== Segment start ==

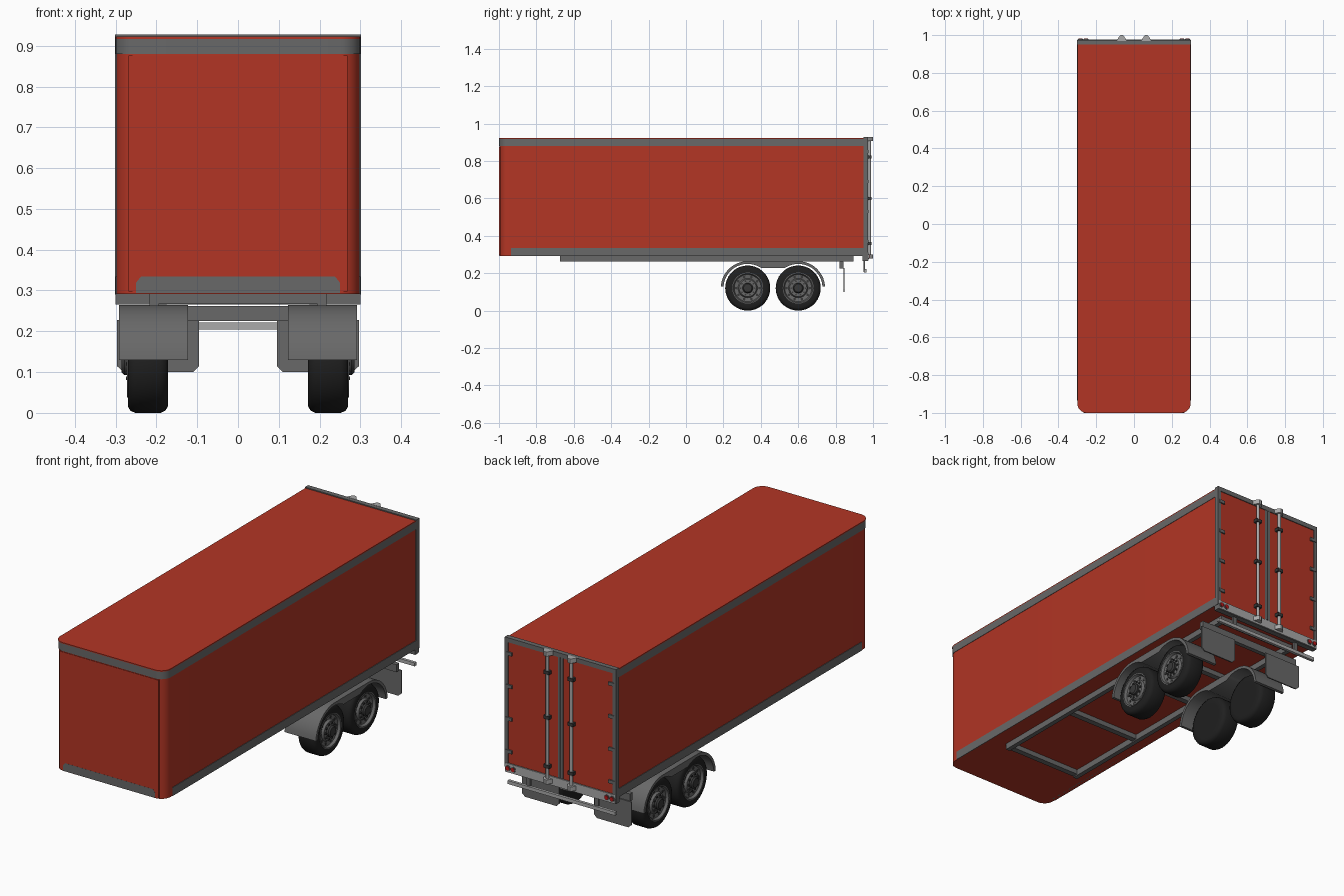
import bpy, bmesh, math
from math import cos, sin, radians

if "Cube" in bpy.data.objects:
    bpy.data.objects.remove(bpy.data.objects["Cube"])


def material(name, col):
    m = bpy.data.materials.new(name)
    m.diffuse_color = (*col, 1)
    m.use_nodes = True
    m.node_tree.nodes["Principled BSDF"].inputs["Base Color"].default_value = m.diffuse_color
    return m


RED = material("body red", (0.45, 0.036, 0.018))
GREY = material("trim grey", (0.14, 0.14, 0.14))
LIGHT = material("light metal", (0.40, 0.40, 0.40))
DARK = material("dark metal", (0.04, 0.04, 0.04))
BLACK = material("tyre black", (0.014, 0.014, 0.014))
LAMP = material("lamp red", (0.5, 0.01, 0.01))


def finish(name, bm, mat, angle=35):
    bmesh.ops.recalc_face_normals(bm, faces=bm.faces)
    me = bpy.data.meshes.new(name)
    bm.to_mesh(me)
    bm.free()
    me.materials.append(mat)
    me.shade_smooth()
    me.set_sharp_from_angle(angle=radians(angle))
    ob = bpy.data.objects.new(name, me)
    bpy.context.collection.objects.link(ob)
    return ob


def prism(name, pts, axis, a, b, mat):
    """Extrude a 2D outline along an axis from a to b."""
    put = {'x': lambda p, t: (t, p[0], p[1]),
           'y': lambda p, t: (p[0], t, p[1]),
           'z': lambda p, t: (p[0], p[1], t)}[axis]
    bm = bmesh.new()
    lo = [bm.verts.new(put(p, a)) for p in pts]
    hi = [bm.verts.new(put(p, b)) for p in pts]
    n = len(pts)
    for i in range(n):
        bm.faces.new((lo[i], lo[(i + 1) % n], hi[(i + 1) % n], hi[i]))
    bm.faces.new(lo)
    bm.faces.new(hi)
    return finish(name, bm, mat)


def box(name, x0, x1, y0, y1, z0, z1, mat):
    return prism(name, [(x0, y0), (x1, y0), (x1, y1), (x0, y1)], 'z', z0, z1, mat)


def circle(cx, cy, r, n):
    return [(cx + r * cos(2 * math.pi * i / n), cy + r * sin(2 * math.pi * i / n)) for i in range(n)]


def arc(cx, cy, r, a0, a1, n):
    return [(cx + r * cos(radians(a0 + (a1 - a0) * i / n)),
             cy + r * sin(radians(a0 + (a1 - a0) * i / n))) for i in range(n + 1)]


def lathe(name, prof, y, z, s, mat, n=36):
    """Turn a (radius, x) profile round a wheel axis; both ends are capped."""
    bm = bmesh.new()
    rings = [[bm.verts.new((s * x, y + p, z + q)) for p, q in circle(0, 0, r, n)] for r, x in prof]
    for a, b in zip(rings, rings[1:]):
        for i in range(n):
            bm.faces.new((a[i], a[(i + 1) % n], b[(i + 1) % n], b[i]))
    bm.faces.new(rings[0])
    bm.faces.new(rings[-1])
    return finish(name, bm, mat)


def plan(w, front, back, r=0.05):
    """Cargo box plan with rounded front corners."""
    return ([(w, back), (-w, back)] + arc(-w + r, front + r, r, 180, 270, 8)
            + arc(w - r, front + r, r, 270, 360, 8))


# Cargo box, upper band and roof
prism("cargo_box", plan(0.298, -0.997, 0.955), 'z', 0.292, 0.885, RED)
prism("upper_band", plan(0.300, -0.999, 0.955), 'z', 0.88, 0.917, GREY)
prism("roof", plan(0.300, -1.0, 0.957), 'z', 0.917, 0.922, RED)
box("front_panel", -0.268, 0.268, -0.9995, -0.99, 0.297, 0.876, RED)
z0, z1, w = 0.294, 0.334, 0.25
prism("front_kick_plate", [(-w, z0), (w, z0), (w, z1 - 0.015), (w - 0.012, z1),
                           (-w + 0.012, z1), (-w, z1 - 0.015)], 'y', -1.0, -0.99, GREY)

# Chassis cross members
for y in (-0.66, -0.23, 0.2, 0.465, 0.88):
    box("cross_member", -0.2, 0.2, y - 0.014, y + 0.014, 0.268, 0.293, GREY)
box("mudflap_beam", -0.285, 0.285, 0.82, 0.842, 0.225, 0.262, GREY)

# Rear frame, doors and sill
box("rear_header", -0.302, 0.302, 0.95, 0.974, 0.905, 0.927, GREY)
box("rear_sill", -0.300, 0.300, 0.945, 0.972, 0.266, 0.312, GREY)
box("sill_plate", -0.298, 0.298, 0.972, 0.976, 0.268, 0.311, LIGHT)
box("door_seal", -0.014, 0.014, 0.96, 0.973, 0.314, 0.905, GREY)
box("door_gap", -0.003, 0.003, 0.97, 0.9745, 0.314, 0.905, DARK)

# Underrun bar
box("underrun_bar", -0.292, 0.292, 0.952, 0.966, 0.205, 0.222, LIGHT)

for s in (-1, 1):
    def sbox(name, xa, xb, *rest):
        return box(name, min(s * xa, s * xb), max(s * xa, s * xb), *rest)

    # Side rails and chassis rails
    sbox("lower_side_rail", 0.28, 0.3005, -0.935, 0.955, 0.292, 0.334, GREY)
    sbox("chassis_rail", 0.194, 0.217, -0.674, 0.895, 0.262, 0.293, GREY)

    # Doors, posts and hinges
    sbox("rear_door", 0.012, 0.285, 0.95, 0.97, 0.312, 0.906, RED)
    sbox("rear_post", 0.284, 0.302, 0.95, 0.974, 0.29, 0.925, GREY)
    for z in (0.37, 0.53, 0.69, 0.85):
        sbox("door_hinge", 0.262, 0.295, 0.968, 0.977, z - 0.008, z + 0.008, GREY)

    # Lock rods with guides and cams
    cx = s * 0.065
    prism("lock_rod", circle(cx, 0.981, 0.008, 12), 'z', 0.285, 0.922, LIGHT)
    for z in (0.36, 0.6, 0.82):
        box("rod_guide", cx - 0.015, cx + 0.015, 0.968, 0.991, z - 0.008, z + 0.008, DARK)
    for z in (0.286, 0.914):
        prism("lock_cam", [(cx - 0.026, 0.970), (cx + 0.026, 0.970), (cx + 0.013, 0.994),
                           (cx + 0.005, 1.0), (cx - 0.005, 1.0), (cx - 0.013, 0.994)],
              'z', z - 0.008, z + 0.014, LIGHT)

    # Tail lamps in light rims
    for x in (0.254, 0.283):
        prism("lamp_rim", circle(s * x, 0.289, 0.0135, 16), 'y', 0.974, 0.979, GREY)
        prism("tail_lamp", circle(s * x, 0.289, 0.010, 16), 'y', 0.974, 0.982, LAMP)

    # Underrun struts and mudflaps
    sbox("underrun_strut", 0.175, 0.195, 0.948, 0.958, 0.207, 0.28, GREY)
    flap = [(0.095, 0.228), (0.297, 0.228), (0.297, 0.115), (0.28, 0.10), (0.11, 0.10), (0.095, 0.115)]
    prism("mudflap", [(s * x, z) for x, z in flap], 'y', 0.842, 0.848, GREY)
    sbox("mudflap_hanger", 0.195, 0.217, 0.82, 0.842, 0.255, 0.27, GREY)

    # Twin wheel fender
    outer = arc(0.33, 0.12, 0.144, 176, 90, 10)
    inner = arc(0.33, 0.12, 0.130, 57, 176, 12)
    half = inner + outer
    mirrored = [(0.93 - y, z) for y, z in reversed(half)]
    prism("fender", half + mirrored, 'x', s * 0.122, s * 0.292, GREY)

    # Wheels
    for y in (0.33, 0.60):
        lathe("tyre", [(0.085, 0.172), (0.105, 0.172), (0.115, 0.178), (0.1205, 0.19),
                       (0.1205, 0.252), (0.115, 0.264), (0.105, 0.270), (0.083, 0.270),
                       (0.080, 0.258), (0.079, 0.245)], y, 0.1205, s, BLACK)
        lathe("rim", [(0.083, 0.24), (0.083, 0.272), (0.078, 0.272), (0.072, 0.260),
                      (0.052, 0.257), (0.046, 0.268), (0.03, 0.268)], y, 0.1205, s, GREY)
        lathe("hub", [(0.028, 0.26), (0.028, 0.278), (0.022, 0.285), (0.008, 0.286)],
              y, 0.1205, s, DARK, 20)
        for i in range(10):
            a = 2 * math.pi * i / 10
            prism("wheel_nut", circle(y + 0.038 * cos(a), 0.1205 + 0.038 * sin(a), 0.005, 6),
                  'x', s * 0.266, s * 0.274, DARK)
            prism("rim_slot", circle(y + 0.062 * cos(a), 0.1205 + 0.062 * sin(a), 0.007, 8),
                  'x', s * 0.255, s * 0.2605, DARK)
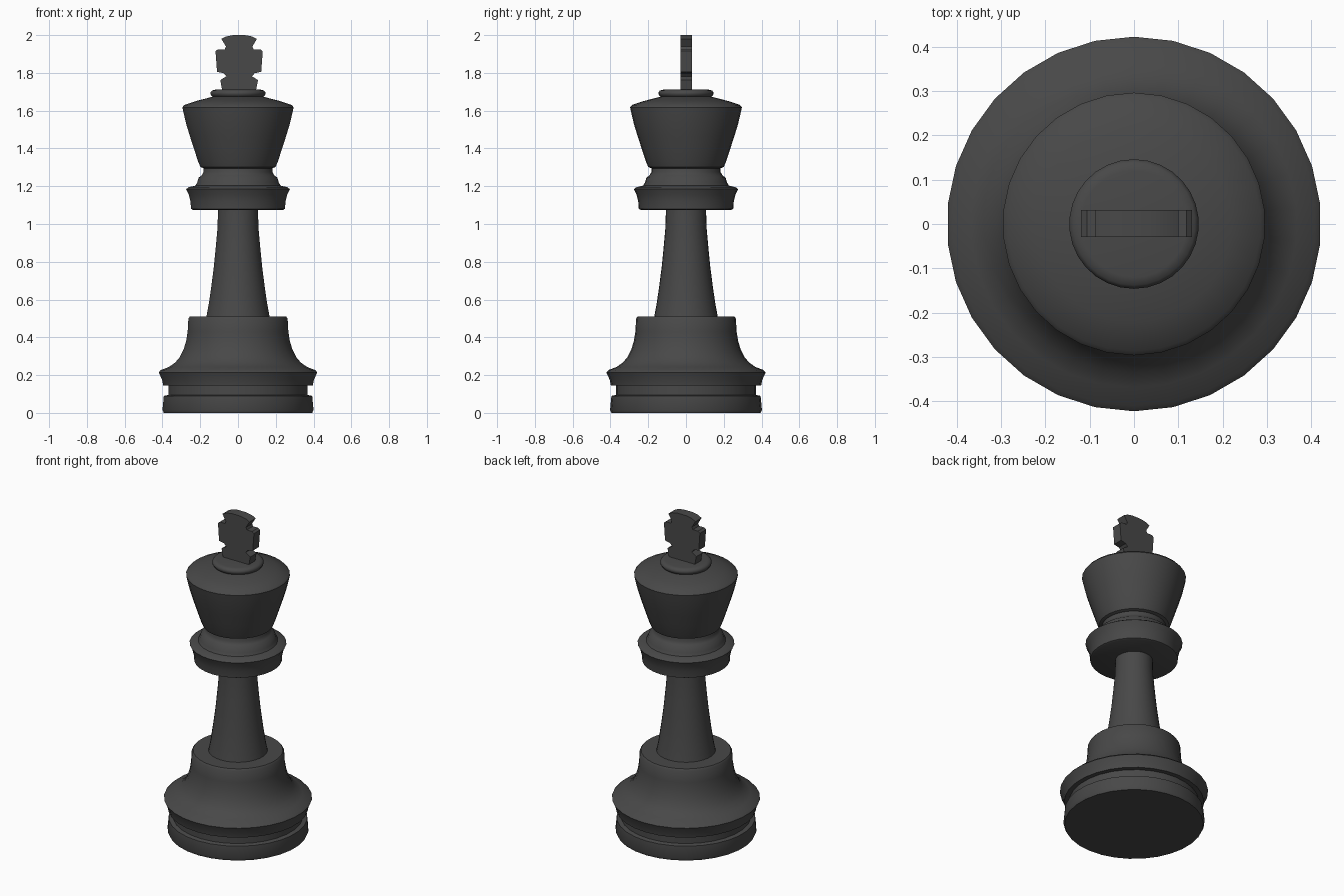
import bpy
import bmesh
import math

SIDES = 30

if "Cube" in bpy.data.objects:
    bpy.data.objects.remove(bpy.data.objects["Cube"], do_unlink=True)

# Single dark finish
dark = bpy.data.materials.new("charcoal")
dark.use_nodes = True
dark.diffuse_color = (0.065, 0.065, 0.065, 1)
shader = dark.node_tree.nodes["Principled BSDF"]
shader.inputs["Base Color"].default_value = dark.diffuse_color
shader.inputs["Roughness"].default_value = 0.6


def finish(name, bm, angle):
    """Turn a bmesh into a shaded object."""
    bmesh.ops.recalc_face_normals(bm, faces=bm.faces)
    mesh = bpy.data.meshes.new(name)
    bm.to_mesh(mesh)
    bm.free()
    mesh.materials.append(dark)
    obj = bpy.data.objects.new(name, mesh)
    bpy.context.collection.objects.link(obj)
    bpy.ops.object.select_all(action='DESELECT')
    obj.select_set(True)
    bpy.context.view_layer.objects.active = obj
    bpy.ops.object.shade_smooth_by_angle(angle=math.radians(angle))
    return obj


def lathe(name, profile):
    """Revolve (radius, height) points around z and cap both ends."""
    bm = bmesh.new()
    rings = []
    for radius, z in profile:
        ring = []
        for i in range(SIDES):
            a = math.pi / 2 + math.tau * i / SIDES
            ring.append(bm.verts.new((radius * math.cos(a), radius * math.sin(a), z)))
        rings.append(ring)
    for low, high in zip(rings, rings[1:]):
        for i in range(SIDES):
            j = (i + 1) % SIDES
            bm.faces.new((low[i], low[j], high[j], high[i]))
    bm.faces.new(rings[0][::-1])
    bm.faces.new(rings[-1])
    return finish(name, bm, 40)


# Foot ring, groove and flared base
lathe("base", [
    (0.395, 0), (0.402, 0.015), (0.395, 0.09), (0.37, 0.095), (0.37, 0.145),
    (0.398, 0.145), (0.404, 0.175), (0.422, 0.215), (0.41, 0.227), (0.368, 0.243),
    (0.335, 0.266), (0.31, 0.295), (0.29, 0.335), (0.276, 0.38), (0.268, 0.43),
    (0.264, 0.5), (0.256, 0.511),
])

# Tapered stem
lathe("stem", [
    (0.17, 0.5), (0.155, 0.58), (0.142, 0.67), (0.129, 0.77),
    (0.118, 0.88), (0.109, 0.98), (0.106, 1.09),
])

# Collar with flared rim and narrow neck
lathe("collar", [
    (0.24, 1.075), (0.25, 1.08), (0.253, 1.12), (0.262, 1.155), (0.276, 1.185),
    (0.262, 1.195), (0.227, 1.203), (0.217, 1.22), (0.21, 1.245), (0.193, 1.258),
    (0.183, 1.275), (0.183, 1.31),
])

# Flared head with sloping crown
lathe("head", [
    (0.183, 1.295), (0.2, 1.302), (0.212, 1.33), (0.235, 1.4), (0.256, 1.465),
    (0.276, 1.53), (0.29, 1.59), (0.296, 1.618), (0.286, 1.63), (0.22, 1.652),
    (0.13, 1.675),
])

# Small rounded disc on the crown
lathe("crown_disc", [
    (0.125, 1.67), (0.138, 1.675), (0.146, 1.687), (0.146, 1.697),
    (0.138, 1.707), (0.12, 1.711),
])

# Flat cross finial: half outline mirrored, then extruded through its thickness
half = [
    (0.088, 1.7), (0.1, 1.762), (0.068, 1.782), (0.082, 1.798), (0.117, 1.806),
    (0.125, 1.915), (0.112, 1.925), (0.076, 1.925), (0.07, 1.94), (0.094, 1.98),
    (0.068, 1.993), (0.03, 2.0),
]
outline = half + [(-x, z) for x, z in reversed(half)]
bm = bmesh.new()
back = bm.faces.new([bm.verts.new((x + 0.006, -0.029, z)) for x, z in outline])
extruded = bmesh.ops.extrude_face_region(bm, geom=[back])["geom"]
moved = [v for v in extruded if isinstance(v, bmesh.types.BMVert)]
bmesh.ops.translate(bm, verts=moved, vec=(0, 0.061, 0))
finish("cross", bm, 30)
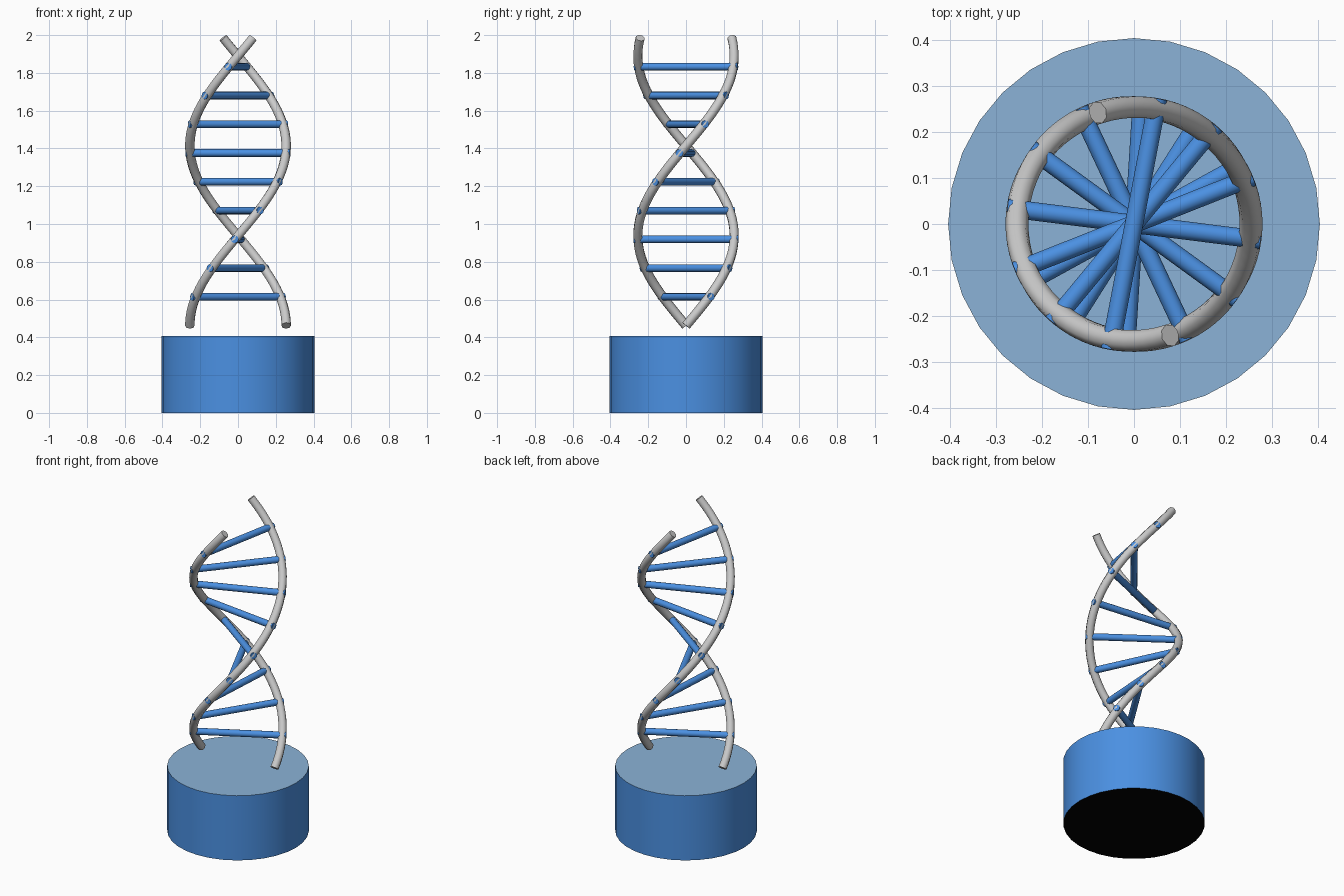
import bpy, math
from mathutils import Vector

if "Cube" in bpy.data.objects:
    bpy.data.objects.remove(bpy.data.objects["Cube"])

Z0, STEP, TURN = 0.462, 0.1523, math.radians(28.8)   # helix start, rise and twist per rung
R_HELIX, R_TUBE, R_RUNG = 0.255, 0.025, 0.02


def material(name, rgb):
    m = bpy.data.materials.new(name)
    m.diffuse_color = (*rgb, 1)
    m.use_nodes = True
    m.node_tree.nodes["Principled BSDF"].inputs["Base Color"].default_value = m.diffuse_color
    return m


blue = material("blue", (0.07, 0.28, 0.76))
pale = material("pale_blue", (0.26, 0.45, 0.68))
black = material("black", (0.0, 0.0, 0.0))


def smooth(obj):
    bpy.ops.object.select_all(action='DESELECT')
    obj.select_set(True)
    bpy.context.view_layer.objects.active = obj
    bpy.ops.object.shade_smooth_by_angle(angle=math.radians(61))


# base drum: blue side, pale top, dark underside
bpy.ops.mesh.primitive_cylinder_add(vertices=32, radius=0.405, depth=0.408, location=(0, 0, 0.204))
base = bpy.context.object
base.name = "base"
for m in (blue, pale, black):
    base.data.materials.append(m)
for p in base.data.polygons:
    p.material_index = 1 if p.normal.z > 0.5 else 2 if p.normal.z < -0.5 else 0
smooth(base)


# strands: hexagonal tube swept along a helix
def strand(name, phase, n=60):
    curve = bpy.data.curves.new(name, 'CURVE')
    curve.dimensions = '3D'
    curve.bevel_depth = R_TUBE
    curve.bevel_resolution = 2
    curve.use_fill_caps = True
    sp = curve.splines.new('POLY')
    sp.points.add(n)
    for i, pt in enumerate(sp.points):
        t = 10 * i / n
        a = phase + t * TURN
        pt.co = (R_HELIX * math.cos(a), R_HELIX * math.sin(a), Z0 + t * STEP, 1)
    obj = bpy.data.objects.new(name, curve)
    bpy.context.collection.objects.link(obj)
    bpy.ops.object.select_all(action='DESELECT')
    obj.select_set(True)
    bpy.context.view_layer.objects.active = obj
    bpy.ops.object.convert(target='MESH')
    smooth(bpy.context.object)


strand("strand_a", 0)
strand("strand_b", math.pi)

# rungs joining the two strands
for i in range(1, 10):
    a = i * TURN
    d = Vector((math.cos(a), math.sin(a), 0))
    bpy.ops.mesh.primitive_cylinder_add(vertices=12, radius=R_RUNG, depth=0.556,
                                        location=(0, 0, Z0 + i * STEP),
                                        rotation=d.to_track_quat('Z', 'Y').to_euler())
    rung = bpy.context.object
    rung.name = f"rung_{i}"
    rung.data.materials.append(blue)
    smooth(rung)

== Segment end ==

**ASSIGNED TASK**
Return word for word the lines above from the line with "import bmesh" to the line with "mesh.materials.append(dark)", including both and leaving out all others.

**RESPONSE BELOW**
import bmesh
import math

SIDES = 30

if "Cube" in bpy.data.objects:
    bpy.data.objects.remove(bpy.data.objects["Cube"], do_unlink=True)

# Single dark finish
dark = bpy.data.materials.new("charcoal")
dark.use_nodes = True
dark.diffuse_color = (0.065, 0.065, 0.065, 1)
shader = dark.node_tree.nodes["Principled BSDF"]
shader.inputs["Base Color"].default_value = dark.diffuse_color
shader.inputs["Roughness"].default_value = 0.6


def finish(name, bm, angle):
    """Turn a bmesh into a shaded object."""
    bmesh.ops.recalc_face_normals(bm, faces=bm.faces)
    mesh = bpy.data.meshes.new(name)
    bm.to_mesh(mesh)
    bm.free()
    mesh.materials.append(dark)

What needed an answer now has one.